This being human is a guest house

Every morning a new arrival.

A joy, a depression, a meanness,

Some momentary awareness comes

As an unexpected visitor.

 Welcome and entertain them all!

Even if they’re a crowd of sorrows,

Who violently sweep your house

Empty of its furniture,

Still, treat each guest honorably.

He may be clearing you out

For some new delight.

The dark thought, the shame, the malice,

Meet them at the door laughing.

And invite them to come in.

Be grateful for whoever comes,

Because each has been sent

As a guide from beyond.

Frankly, I did not welcome this injury.  It was an uninvited guest, an unwelcome intruder that stole my joy of a regular running practice.   It brought with it many fears that lingered in my mind while I was healing.  I worried that the damage I incurred would take too long to heal, that I would no longer run distances again or even run at all.   I wanted it to go away.

But if I seriously reflect on the words of Rumi (and maybe it’s easier now that I’m on the path to healing), and ask if this guest taught me anything, I’d have to say yes, I’ve learned some things.

These past two months have deepened my appreciation for running.
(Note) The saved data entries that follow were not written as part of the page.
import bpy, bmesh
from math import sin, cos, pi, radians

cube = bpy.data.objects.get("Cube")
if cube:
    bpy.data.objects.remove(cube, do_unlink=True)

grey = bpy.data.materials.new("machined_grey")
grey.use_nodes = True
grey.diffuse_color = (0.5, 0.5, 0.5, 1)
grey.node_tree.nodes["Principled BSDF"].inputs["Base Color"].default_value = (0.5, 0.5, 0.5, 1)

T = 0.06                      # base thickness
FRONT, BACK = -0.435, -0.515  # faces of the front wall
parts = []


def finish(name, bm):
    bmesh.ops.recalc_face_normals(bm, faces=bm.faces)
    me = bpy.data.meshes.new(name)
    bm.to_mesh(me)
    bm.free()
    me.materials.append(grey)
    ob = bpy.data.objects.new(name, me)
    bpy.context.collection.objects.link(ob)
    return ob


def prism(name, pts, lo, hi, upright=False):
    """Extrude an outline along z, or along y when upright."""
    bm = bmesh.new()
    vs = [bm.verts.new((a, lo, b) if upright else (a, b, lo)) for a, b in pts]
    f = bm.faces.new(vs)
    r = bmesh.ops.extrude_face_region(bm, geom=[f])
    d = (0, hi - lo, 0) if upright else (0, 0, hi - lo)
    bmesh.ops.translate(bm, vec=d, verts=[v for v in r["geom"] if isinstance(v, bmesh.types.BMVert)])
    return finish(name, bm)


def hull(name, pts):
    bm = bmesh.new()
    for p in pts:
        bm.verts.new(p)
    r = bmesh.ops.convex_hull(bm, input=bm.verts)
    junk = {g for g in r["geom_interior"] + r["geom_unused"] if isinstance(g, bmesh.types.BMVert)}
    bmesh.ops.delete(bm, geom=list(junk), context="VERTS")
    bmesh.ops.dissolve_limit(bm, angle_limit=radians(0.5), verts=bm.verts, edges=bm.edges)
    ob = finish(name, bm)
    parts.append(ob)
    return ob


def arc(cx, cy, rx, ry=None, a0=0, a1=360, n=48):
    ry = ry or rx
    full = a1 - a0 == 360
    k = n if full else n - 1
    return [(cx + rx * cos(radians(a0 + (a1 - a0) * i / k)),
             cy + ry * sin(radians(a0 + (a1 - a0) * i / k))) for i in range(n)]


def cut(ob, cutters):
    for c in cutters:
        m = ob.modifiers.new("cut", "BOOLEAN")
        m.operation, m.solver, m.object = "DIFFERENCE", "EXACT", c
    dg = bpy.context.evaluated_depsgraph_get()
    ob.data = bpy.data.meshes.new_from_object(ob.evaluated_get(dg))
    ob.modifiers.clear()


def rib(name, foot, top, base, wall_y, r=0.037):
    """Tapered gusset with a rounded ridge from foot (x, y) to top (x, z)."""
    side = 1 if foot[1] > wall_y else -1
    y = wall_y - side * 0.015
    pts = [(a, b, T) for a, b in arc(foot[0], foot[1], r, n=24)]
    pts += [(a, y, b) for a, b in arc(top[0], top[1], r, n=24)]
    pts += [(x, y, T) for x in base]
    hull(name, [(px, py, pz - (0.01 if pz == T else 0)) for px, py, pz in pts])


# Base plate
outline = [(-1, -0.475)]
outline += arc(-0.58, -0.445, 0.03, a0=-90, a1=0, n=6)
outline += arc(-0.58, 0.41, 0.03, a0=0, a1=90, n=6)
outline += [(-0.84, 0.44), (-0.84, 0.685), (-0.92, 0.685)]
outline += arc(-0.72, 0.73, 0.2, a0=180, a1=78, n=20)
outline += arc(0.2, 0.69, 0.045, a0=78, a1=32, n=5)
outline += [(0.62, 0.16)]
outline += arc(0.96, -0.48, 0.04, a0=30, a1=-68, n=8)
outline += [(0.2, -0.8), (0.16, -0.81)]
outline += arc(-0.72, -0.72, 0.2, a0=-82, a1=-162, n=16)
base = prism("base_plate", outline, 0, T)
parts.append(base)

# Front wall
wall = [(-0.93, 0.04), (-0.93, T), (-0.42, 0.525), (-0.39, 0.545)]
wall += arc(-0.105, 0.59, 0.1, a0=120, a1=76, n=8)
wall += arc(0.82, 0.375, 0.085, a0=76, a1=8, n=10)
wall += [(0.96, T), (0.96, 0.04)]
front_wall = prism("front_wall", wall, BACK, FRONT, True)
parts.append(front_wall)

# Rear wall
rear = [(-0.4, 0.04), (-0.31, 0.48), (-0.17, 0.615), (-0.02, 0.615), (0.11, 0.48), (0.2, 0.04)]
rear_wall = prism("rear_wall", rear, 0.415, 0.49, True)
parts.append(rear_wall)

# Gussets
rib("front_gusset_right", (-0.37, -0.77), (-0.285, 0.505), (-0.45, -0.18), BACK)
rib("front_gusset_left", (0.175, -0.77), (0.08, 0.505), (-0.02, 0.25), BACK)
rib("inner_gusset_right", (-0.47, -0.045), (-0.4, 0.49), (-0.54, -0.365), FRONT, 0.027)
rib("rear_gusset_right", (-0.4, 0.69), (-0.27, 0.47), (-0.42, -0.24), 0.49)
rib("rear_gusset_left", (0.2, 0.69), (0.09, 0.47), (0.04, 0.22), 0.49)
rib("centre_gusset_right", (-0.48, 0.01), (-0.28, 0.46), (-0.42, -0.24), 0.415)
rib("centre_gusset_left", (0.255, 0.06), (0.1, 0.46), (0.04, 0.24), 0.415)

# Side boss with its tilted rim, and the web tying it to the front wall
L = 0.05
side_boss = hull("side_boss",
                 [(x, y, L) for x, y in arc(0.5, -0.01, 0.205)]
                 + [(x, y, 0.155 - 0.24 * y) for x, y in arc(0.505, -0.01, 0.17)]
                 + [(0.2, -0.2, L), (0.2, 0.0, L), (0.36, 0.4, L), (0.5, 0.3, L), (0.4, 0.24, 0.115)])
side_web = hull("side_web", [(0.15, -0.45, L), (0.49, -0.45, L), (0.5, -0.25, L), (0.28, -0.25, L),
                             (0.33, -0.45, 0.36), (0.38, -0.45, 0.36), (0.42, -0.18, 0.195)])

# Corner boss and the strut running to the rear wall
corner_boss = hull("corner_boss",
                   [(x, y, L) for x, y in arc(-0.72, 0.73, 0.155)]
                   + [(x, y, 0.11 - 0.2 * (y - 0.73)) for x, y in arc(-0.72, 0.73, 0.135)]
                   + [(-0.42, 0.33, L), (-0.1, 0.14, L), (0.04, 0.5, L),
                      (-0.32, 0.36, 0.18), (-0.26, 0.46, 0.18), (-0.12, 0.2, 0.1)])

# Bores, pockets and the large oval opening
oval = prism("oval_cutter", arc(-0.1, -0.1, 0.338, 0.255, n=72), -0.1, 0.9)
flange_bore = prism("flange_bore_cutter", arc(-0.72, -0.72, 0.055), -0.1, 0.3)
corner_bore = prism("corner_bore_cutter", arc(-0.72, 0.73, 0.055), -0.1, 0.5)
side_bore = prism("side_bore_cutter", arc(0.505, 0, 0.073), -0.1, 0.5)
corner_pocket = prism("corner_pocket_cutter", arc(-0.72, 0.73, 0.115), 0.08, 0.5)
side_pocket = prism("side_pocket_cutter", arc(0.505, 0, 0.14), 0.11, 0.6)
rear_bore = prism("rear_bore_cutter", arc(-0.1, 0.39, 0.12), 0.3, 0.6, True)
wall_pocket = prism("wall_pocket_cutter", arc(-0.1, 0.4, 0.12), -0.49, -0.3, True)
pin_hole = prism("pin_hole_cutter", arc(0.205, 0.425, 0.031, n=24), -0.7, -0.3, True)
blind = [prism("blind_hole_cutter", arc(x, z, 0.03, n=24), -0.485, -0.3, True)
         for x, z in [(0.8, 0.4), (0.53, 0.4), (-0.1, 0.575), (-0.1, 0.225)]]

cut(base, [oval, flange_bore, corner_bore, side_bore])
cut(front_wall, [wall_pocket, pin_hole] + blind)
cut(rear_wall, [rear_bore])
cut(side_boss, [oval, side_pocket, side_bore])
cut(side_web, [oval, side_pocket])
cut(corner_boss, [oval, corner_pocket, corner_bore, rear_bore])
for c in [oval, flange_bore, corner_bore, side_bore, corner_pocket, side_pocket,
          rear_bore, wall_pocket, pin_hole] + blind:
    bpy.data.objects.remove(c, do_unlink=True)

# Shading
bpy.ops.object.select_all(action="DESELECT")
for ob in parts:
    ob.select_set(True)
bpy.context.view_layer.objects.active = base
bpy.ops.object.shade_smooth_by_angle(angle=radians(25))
When I run, my life is enriched.  And perhaps I have also grown in my empathy toward others who, upon being injured, are prevented from doing that which brings them life.  After all, an injury is a loss and all losses, no matter how minor or uneventful we deem them, affect us.  They deserve our respectful attention.

And so I continue the work of strengthening and healing.  And for those who also wait for healing and a return to what they love to do, I wish them well.

Good healing to all.

The Great Grape Race near Baltimore, MD., August 2013.
The Great Grape Race near Baltimore, MD., August 2013.

Picking Up Where We Left Off

Ruth and Ray Hobson Photo JStanton
Ruth and Ray Hobson
Photo JStanton

Not all relationships are capable of picking up where they left off, especially after a long absence.

But Rick and I experienced this dynamic when my sister, Ruth Ann, and brother-in-law, Ray, traveled from Arizona to visit us last week.

Due to geographical distance and work schedules, frequent visits had been difficult.  Trips to see one another were postponed.  But this was the year that a get-together would take place, and the excitement of their anticipated visit merged with a gratifying experience of wonderful memories.

At the final twins game.
At the final twins game of the season.

We felt comfortable with one another instantly.  We shared openly about our lives and the lives of our children.  We laughed over games. We (tried to) cheer at the final game of the Twins hapless baseball season.  We relaxed as we took a cruise down the Mississippi River.   During these precious few  days together, we bonded more closely.

Families don’t always experience this kind of get-together, I know.  Sometimes fear and defensiveness characterize family visits, making it difficult for intimacy and love to surface.  These are painful times indeed.

But this visit with these two dear people was entirely different.  Our time together “clicked,” and Rick and I are grateful for this family connection.  Our memories will carry us until the next get-together, which I hope will be soon.

What a great thing: to simply pick up where we left off.

Ruth Ann & Jan Photo RStanton
Ruth Ann & Jan
Photo RStanton